“In the preparation of this Report, the Board worked with the Intelligence Community to seek further declassification of information related to the Section 702 program,” the report noted (at p. 3).

“Specifically, the Board requested declassification of additional facts for use in this Report. Consistent with the Board’s goal of seeking greater transparency where appropriate, the request for declassification of additional facts to be used in this Report was made in order to provide further clarity and education to the public about the Section 702 program.”

“The Intelligence Community carefully considered the Board’s requests and has engaged in a productive dialogue with PCLOB staff. The Board greatly appreciates the diligent efforts of the Intelligence Community to work through the declassification process, and as a result of the process, many facts that were previously classified are now available to the public.”

The final PCLOB report on the Section 702 program included several recommendations concerning transparency, including proposals for further specific declassification actions.
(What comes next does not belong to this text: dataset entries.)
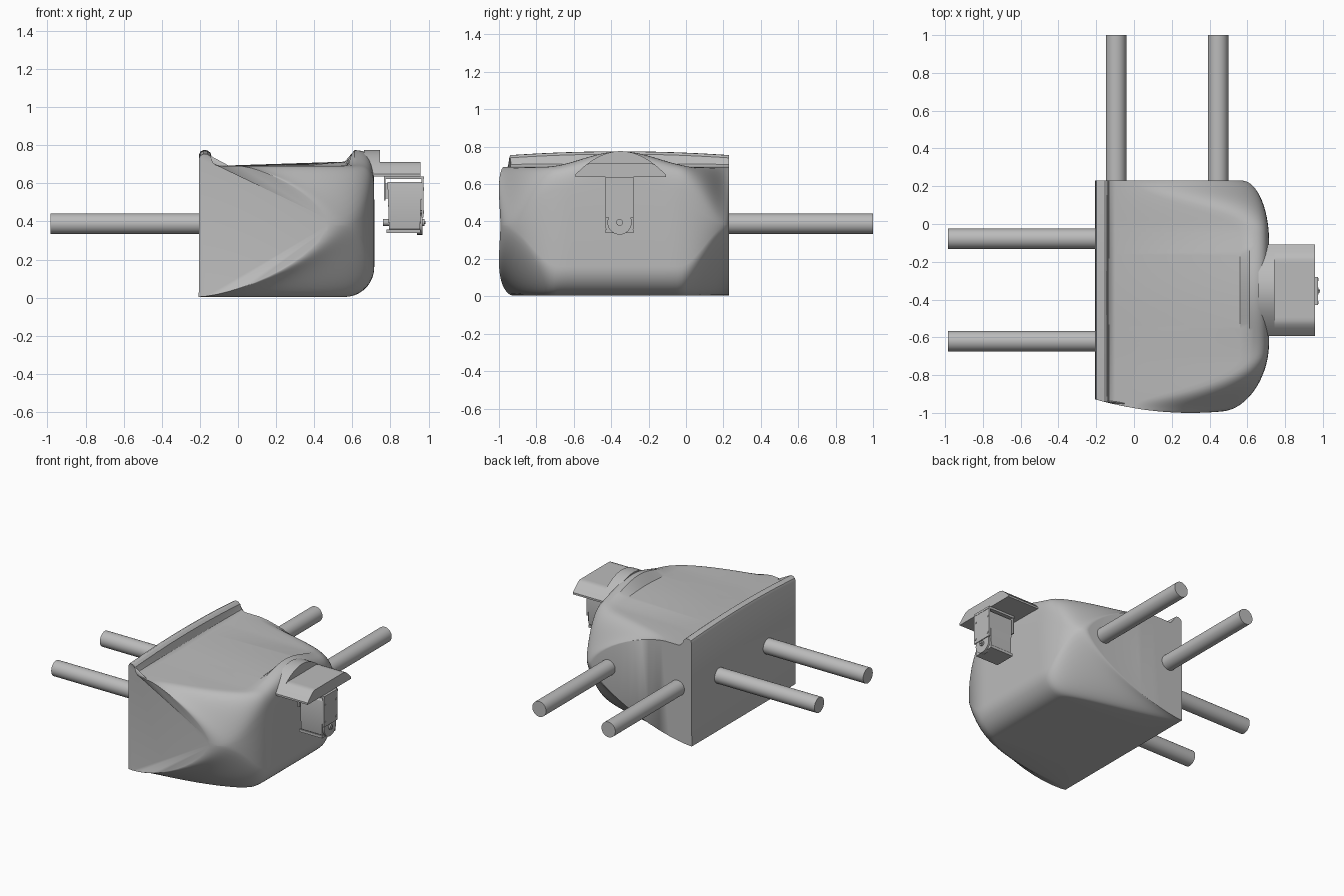
import bpy, bmesh, math
from mathutils import Matrix, Vector

old = bpy.data.objects.get("Cube")
if old:
    bpy.data.objects.remove(old)

grey = bpy.data.materials.new("plain_grey")
grey.use_nodes = True
grey.diffuse_color = (0.5, 0.5, 0.5, 1)
grey.node_tree.nodes["Principled BSDF"].inputs["Base Color"].default_value = (0.5, 0.5, 0.5, 1)

MID_Y, BACK_Y, WALL_X = -0.35, 0.23, -0.205


def finish(bm, name, angle=30):
    bmesh.ops.recalc_face_normals(bm, faces=bm.faces)
    mesh = bpy.data.meshes.new(name)
    bm.to_mesh(mesh)
    bm.free()
    mesh.materials.append(grey)
    obj = bpy.data.objects.new(name, mesh)
    bpy.context.collection.objects.link(obj)
    bpy.ops.object.select_all(action="DESELECT")
    bpy.context.view_layer.objects.active = obj
    obj.select_set(True)
    bpy.ops.object.shade_smooth_by_angle(angle=math.radians(angle))
    return obj


def box(name, x, y, z, bevel=0.0):
    bm = bmesh.new()
    bmesh.ops.create_cube(bm, size=1)
    for v in bm.verts:
        v.co = Vector([(a + b) / 2 + c * (b - a) for (a, b), c in zip((x, y, z), v.co)])
    if bevel:
        edges = [e for e in bm.edges if abs(e.verts[0].co.x - e.verts[1].co.x) > 1e-4]
        bmesh.ops.bevel(bm, geom=edges, offset=bevel, segments=3, affect="EDGES", profile=0.5)
    return finish(bm, name)


def rod(name, start, end, radius, sides=32):
    a, b = Vector(start), Vector(end)
    turn = (b - a).to_track_quat("Z", "Y").to_matrix().to_4x4()
    bm = bmesh.new()
    bmesh.ops.create_cone(bm, cap_ends=True, segments=sides, radius1=radius, radius2=radius,
                          depth=(b - a).length, matrix=Matrix.Translation((a + b) / 2) @ turn)
    return finish(bm, name)


def extrude_x(name, outline, x0, x1):
    bm = bmesh.new()
    face = bm.faces.new([bm.verts.new((x0, y, z)) for y, z in outline])
    new = bmesh.ops.extrude_face_region(bm, geom=[face])["geom"]
    bmesh.ops.translate(bm, vec=(x1 - x0, 0, 0), verts=[v for v in new if isinstance(v, bmesh.types.BMVert)])
    return finish(bm, name)


def smooth(t):
    t = min(max(t, 0), 1)
    return t * t * (3 - 2 * t)


def mix(a, b, t):
    return a + (b - a) * t


def quarter(cx, cz, rx, rz, power, steps=14):
    # superellipse quarter, from above or below the centre out to the nose
    for i in range(steps + 1):
        a = math.pi / 2 * i / steps
        yield cx + rx * math.sin(a) ** (2 / power), cz + rz * max(math.cos(a), 0) ** (2 / power)


def section(s):
    # outline of the body in x and z; s runs from the front end (0) to the back end (1)
    d = min(s, 1 - s) * 1.21
    g = smooth(d / 0.27)
    nose0 = 0.47 if s < 0.5 else 0.57
    nose = mix(nose0, 0.715, math.sqrt(1 - (1 - min(d / 0.33, 1)) ** 2))
    xt, xb = mix(0.0, 0.56, g), mix(WALL_X, 0.56, g)
    zt, zb = mix(0.38, 0.5, g), mix(0.38, 0.16, g)
    lip = [(WALL_X, 0.75), (-0.198, 0.766), (-0.18, 0.775), (-0.16, 0.773), (-0.144, 0.76),
           (-0.138, 0.735), (-0.132, 0.71), (-0.118, 0.697), (-0.1, 0.692)]
    drop = 0.02 * ((s - 0.5) * 2) ** 2
    pts = [(x, z - drop * smooth((z - 0.69) / 0.06)) for x, z in lip]
    pts += quarter(xt, zt, nose - xt, 0.692 - zt, mix(1.5, 4, g))
    low = list(quarter(xb, zb, nose - xb, 0.004 - zb, mix(1.5, 2, g)))
    pts += low[::-1]
    pts.append((WALL_X - 0.001, 0.004))
    return pts


def build_body():
    bm = bmesh.new()
    rings = []
    count = 72
    for k in range(count + 1):
        s = 0.5 - 0.5 * math.cos(math.pi * k / count)
        ring = []
        for x, z in section(s):
            y = mix(-1 + 0.28 * (x - 0.3) ** 2, BACK_Y, s)
            # raised crest above the nose
            bell = math.cos(math.pi / 2 * min(abs(y - MID_Y) / 0.42, 1)) ** 2
            z += 0.083 * bell * smooth((x - 0.54) / 0.06) * smooth((z - 0.45) / 0.2)
            ring.append(bm.verts.new((x, y, z)))
        rings.append(ring)
    n = len(rings[0])
    for a, b in zip(rings, rings[1:]):
        for i in range(n):
            j = (i + 1) % n
            bm.faces.new((a[i], a[j], b[j], b[i]))
    caps = [bm.faces.new(rings[0]), bm.faces.new(rings[-1])]
    bmesh.ops.triangulate(bm, faces=caps)
    bmesh.ops.remove_doubles(bm, verts=bm.verts, dist=0.0002)
    finish(bm, "body", 32)


build_body()

# mounting rods, two from the back and two from the side wall
for i, x in enumerate((-0.095, 0.445)):
    rod(f"back_rod_{i + 1}", (x, 0.2, 0.388), (x, 1.0, 0.388), 0.054)
for i, y in enumerate((-0.078, -0.62)):
    rod(f"side_rod_{i + 1}", (-0.19, y, 0.388), (-0.985, y, 0.388), 0.054)


# arched bracket: tall root and a shelf cut flat on top
def arch(top):
    pts = [(MID_Y - 0.242, 0.637), (MID_Y + 0.242, 0.637)]
    for i in range(25):
        u = 1 - i / 12
        pts.append((MID_Y + 0.242 * u, min(0.65 + 0.126 * (1 - u * u), top)))
    return pts


extrude_x("bracket_root", arch(0.776), 0.66, 0.745)
extrude_x("bracket_shelf", arch(0.712), 0.735, 0.958)

# servo motor hanging below the shelf
SY = MID_Y - 0.005
wide = (SY - 0.075, SY + 0.075)
case = box("servo_case", (0.785, 0.965), wide, (0.355, 0.608), 0.012)
for v in case.data.vertices:
    if v.co.z < 0.45:
        v.co.x = 0.792 if v.co.x < 0.85 else 0.955
box("servo_base", (0.778, 0.957), wide, (0.338, 0.357))
box("servo_top_plate", (0.765, 0.975), wide, (0.622, 0.637))
for name, x0, x1, low in (("inner", 0.765, 0.775, 0.51), ("outer", 0.962, 0.973, 0.42)):
    box(f"servo_{name}_flange", (x0, x1), wide, (low, 0.63))
box("servo_inner_rib", (0.77, 0.79), (SY - 0.05, SY + 0.05), (0.52, 0.6))

# output shaft, boss and screws
rod("servo_boss", (0.94, SY, 0.395), (0.968, SY, 0.395), 0.065)
rod("servo_shaft", (0.76, SY, 0.395), (0.978, SY, 0.395), 0.018, 20)
rod("shaft_pin", (0.97, SY, 0.395), (0.984, SY, 0.395), 0.008, 12)
for side in (-1, 1):
    for z in (0.57, 0.45):
        y = SY + side * 0.06
        rod("servo_screw", (0.955, y, z), (0.976, y, z), 0.008, 12)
Those proposals remain pending.

 

Senate Bill Requires Report on “All” NSA Bulk Collection

Updated below

The National Security Agency would be required to prepare an unclassified report on “all NSA bulk collection activities,” the Senate Appropriations Committee directed in its report on the Fiscal Year 2015 Department of Defense Appropriations bill, published yesterday.

The Committee told the NSA to prepare a report “describing all NSA bulk collection activities, including when such activities began, the cost of such activities, what types of records have been collected in the past, what types of records are currently being collected, and any plans for future bulk collection.”

Such a report would be expected to clarify whether NSA bulk collection extends beyond the acknowledged telephone metadata program in Section 215 of the USA Patriot Act.

The required report is to be “unclassified to the greatest extent possible,” the Senate Committee said.

In the reporting requirements that it imposed on NSA, the Senate Appropriations Committee notably went beyond what was required by the Senate or House Intelligence Committees.

The Appropriations Committee also directed NSA to submit additional reports on the total number of records acquired and reviewed by NSA in its bulk telephone metadata program over the past five years, and an estimate of the number of records of U.S. persons that have been acquired and reviewed in the telephone metadata program.

Another unclassified report is required to provide “a list of terrorist activities that were disrupted, in whole or in part, with the aid of information obtained through NSA’s telephone metadata program.”

A January 2014 report of the Privacy and Civil Liberties Oversight Board found that the Section 215 telephone metadata program had “minimal value in protecting the nation from terrorism.”

“We are aware of no instance in which the program directly contributed to the discovery of a previously unknown terrorist plot or the disruption of a terrorist attack,” the PCLOB report said.

In contrast to the Section 215 bulk telephone metadata program, the PCLOB said in a report this month that the Section 702 program to collect the communications of targeted non-U.S. persons abroad “has proven valuable in a number of ways to the government’s efforts to combat terrorism,” and that it had enabled the government to “discover previously unknown terrorist operatives and disrupt specific terrorist plots.”

The Board cautioned, however, that the 702 program “may allow a substantial amount of private information about U.S. persons to be acquired by the government, examined by its personnel, and used in ways that may have a negative impact on those persons.”

An estimate of the amount of such U.S. person information collected under the Section 702 program was not specifically required by the Senate Appropriations Committee.

Update: Identical reporting language was included by the Senate Appropriations Committee last year in its report on the FY2014 Defense Appropriations bill (h/t @byersalex), yet the required NSA reports were not produced.

At Emptywheel, Marcy Wheeler questions the utility of the proposed reports, particularly since the Senate Committee language lacks a clear, unambiguous definition of “bulk collection.”